## GOAL OF THE EXERCISE
Exact repetition is required: output every record in full.
===== RECORDS SUPPLIED =====
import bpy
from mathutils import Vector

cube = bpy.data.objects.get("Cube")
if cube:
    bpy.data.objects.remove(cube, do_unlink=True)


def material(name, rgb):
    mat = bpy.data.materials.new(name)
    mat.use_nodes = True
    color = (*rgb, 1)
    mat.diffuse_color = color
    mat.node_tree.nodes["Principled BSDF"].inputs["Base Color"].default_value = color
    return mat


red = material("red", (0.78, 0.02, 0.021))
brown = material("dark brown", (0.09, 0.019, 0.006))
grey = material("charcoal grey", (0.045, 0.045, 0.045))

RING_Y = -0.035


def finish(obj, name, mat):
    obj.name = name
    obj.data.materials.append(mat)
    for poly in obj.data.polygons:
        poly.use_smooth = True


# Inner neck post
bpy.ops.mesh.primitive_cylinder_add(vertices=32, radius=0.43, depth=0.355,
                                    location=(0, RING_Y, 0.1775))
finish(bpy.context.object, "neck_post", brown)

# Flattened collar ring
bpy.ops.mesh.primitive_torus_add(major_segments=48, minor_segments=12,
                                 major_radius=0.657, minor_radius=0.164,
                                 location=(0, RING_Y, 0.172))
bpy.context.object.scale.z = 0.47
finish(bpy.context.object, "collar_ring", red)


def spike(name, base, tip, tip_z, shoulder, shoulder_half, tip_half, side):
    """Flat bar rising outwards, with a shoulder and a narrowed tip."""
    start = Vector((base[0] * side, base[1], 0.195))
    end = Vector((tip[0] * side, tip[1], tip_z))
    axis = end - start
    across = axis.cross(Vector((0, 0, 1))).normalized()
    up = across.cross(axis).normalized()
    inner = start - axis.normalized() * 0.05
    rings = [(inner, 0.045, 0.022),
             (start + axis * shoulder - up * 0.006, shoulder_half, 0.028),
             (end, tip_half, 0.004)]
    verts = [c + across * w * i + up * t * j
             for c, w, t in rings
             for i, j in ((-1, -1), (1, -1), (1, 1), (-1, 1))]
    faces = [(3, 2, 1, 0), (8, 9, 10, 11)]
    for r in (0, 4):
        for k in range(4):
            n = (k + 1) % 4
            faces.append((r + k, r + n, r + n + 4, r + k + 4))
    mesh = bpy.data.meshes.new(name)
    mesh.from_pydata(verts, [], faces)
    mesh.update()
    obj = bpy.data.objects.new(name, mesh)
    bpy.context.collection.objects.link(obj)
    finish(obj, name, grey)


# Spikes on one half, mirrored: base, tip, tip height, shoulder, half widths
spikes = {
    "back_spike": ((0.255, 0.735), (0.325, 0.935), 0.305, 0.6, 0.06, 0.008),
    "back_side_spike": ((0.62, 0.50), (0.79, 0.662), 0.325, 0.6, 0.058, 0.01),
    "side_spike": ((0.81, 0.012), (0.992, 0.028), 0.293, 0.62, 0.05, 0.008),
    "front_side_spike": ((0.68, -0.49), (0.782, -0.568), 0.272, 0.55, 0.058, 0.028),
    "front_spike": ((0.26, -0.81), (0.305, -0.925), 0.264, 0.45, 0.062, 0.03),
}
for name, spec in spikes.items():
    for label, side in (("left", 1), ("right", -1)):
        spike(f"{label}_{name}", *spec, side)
=====
## ANSWER TO THE EXERCISE
import bpy
from mathutils import Vector

cube = bpy.data.objects.get("Cube")
if cube:
    bpy.data.objects.remove(cube, do_unlink=True)


def material(name, rgb):
    mat = bpy.data.materials.new(name)
    mat.use_nodes = True
    color = (*rgb, 1)
    mat.diffuse_color = color
    mat.node_tree.nodes["Principled BSDF"].inputs["Base Color"].default_value = color
    return mat


red = material("red", (0.78, 0.02, 0.021))
brown = material("dark brown", (0.09, 0.019, 0.006))
grey = material("charcoal grey", (0.045, 0.045, 0.045))

RING_Y = -0.035


def finish(obj, name, mat):
    obj.name = name
    obj.data.materials.append(mat)
    for poly in obj.data.polygons:
        poly.use_smooth = True


# Inner neck post
bpy.ops.mesh.primitive_cylinder_add(vertices=32, radius=0.43, depth=0.355,
                                    location=(0, RING_Y, 0.1775))
finish(bpy.context.object, "neck_post", brown)

# Flattened collar ring
bpy.ops.mesh.primitive_torus_add(major_segments=48, minor_segments=12,
                                 major_radius=0.657, minor_radius=0.164,
                                 location=(0, RING_Y, 0.172))
bpy.context.object.scale.z = 0.47
finish(bpy.context.object, "collar_ring", red)


def spike(name, base, tip, tip_z, shoulder, shoulder_half, tip_half, side):
    """Flat bar rising outwards, with a shoulder and a narrowed tip."""
    start = Vector((base[0] * side, base[1], 0.195))
    end = Vector((tip[0] * side, tip[1], tip_z))
    axis = end - start
    across = axis.cross(Vector((0, 0, 1))).normalized()
    up = across.cross(axis).normalized()
    inner = start - axis.normalized() * 0.05
    rings = [(inner, 0.045, 0.022),
             (start + axis * shoulder - up * 0.006, shoulder_half, 0.028),
             (end, tip_half, 0.004)]
    verts = [c + across * w * i + up * t * j
             for c, w, t in rings
             for i, j in ((-1, -1), (1, -1), (1, 1), (-1, 1))]
    faces = [(3, 2, 1, 0), (8, 9, 10, 11)]
    for r in (0, 4):
        for k in range(4):
            n = (k + 1) % 4
            faces.append((r + k, r + n, r + n + 4, r + k + 4))
    mesh = bpy.data.meshes.new(name)
    mesh.from_pydata(verts, [], faces)
    mesh.update()
    obj = bpy.data.objects.new(name, mesh)
    bpy.context.collection.objects.link(obj)
    finish(obj, name, grey)


# Spikes on one half, mirrored: base, tip, tip height, shoulder, half widths
spikes = {
    "back_spike": ((0.255, 0.735), (0.325, 0.935), 0.305, 0.6, 0.06, 0.008),
    "back_side_spike": ((0.62, 0.50), (0.79, 0.662), 0.325, 0.6, 0.058, 0.01),
    "side_spike": ((0.81, 0.012), (0.992, 0.028), 0.293, 0.62, 0.05, 0.008),
    "front_side_spike": ((0.68, -0.49), (0.782, -0.568), 0.272, 0.55, 0.058, 0.028),
    "front_spike": ((0.26, -0.81), (0.305, -0.925), 0.264, 0.45, 0.062, 0.03),
}
for name, spec in spikes.items():
    for label, side in (("left", 1), ("right", -1)):
        spike(f"{label}_{name}", *spec, side)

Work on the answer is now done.